According to the principle of causality, for every cause there is a consequence, an effect. The same is true for climate change. Based on this principle of causality, many scientists consider that the various human activities lead to effects on our physical environment and more or less significant changes in climatic characteristics.
Let us be clear: this does not mean that human activities are causing climate change. However, it is equally impossible, and to some extent dangerous, to claim, as some “climate sceptics” still do, that these same human activities have no impact.
Is it reasonable to think that releasing millions of tonnes of carbon dioxide (CO2), methane (CH4), sulphur (S), chemicals and other greenhouse gases into the atmosphere every day has no effect on the climate?
For a long time it was believed that the Earth not only had the unlimited capacity to satisfy all the needs of human beings, but also to regulate everything, to regenerate itself. Until the middle of the 18th century, almost all the materials used, as well as living habits, production and transport patterns had a relatively small or even non-existent impact on the climate “machine”.
The industrial revolution will mark an important milestone in the history of our climate. It will not happen overnight but at the pace of scientific, technical and technological advances that will gradually transform the world.
But for this quest for ever faster, ever further, ever stronger, it takes a lot of energy, ever more energy. Wood gave way to coal to power industrial blast furnaces for more than a century and a half.
Although it continues to be used in many countries, it will in turn be replaced by the oil around which the entire economy has been organised for almost a century: transport, petrochemicals, roads, agri-food, consumer and manufactured goods, etc. The oil industry is a major contributor to the global economy.
But the use of these fossil fuels is not without consequences for the environment. By releasing year after year huge quantities of CO2 and other GHGs into the atmosphere, humanity has gradually saturated its living environment with toxic substances.
Despite numerous warnings from members of the scientific community and environmentalists over the past several decades, the industrial machine continues to run at full throttle to satisfy the consumption habits of an ever-growing world population.

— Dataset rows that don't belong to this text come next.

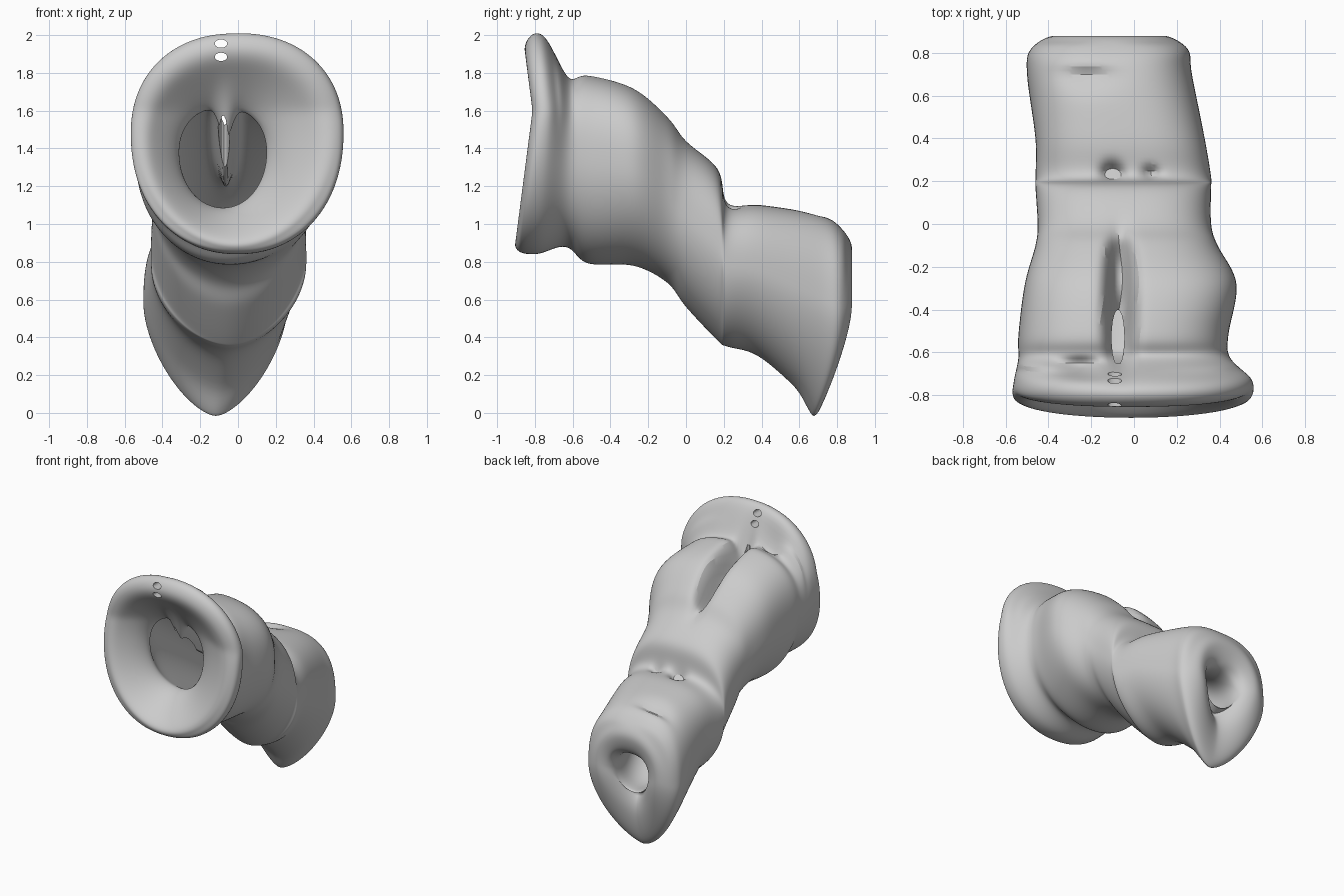
import bpy, bmesh, math

if "Cube" in bpy.data.objects:
    bpy.data.objects.remove(bpy.data.objects["Cube"])

N, STEPS = 80, 5
# Outer skin stations, front to back: y, left x, right x, top z, bottom z
OUTER = [
    (-.84, -.56, .54, 1.97, .86),
    (-.75, -.56, .55, 2.00, .84),
    (-.63, -.54, .45, 1.78, .88),
    (-.52, -.54, .44, 1.79, .79),
    (-.28, -.51, .48, 1.72, .78),
    (-.10, -.46, .39, 1.57, .69),
    (.00, -.45, .36, 1.44, .56),
    (.17, -.46, .36, 1.29, .38),
    (.22, -.46, .36, 1.11, .35),
    (.40, -.46, .33, 1.10, .29),
    (.70, -.50, .27, 1.05, .03),
    (.82, -.48, .25, .98, .00),
    (.88, -.36, .13, .86, .26),
]
# Lining stations, from the back hole forward to the front funnel
INNER = [
    (.80, -.25, .04, .71, .41),
    (.55, -.28, .09, .78, .43),
    (.10, -.34, .24, 1.18, .66),
    (-.48, -.38, .26, 1.62, 1.02),
    (-.64, -.31, .15, 1.62, 1.08),
    (-.84, -.46, .41, 1.85, .93),
]
# Dents pressed into the top: x, y, x spread, y spread, depth
DENTS = [
    (-.065, -.36, .045, .28, .30),
    (-.25, -.67, .10, .04, .10),
    (-.10, .24, .04, .035, .11),
    (.08, .235, .03, .03, .07),
    (-.22, .68, .12, .03, .06),
]


def spline(a, b, c, d, t):
    """Smooth in-between value from b to c"""
    return b + .5 * t * (c - a + t * (2 * a - 5 * b + 4 * c - d + t * (3 * (b - c) + d - a)))


def ring(row, outer):
    """Rounded-square upper half, tapering lower half that narrows to the back"""
    y, xl, xr, zt, zb = row
    cx, hx = (xl + xr) / 2, (xr - xl) / 2
    zm = zb + (zt - zb) * .55
    body = outer and -.68 < y < .84
    nu = 2.8 if body else 2.2
    nl = 1.85 - .4 * y if outer else 2
    lean = -.12 * min(1, max(0, (y - .6) / .2)) if outer else 0
    rim = min(1, max(0, (-.6 - y) / .2))
    pts = []
    for i in range(N):
        a = 2 * math.pi * i / N
        c, s = math.cos(a), math.sin(a)
        n = nu if s > 0 else nl
        r = (abs(c) ** n + abs(s) ** n) ** (-1 / n)
        x = cx + hx * r * c
        z = zm + r * s * (zt - zm if s > 0 else zm - zb)
        yy = y + (lean * (r * s) ** 2 if s < 0 else 0)
        # mouth edge dips back at the sides
        yy += rim * (.045 - .13 * abs(z - 1.6))
        if s > .3:
            for dx, dy, sx, sy, d in DENTS if outer else DENTS[:1]:
                z -= d * math.exp(-((x - dx) / sx) ** 2 - ((yy - dy) / sy) ** 4)
        pts.append((x, yy, z))
    return pts


# Sleeve: outer skin and lining joined into one closed loft
stations = OUTER + INNER
count = len(stations)
bm = bmesh.new()
loops = []
for k in range(count):
    four = [stations[(k + o) % count] for o in (-1, 0, 1, 2)]
    for step in range(STEPS):
        row = [spline(*v, step / STEPS) for v in zip(*four)]
        loops.append([bm.verts.new(p) for p in ring(row, k < len(OUTER))])
for k, lo in enumerate(loops):
    hi = loops[(k + 1) % len(loops)]
    for i in range(N):
        j = (i + 1) % N
        bm.faces.new((lo[i], lo[j], hi[j], hi[i]))
bmesh.ops.recalc_face_normals(bm, faces=bm.faces)
mesh = bpy.data.meshes.new("sleeve")
bm.to_mesh(mesh)
bm.free()
sleeve = bpy.data.objects.new("sleeve", mesh)
bpy.context.collection.objects.link(sleeve)
sub = sleeve.modifiers.new("smooth", 'SUBSURF')
sub.levels = sub.render_levels = 1


def cut(name, loc, scale, tilt=0):
    bpy.ops.mesh.primitive_cylinder_add(vertices=20, radius=1, depth=2, location=loc, rotation=(tilt, 0, 0))
    cutter = bpy.context.object
    cutter.name = name
    cutter.scale = scale
    cutter.hide_render = True
    cutter.hide_set(True)
    m = sleeve.modifiers.new(name, 'BOOLEAN')
    m.operation, m.object, m.solver = 'DIFFERENCE', cutter, 'EXACT'


# Two eyelets in the raised collar and the open slit behind it
for z in (1.955, 1.885):
    cut("eyelet_cutter", (-.09, -.78, z), (.033, .022, .2), math.pi / 2)
cut("slit_cutter", (-.075, -.53, 1.5), (.03, .13, .24))

bpy.context.view_layer.objects.active = sleeve
sleeve.select_set(True)
bpy.ops.object.shade_smooth_by_angle(angle=math.radians(50))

Each of us as human beings is somewhat responsible for the current situation, although this responsibility lies mainly with the industrialized countries.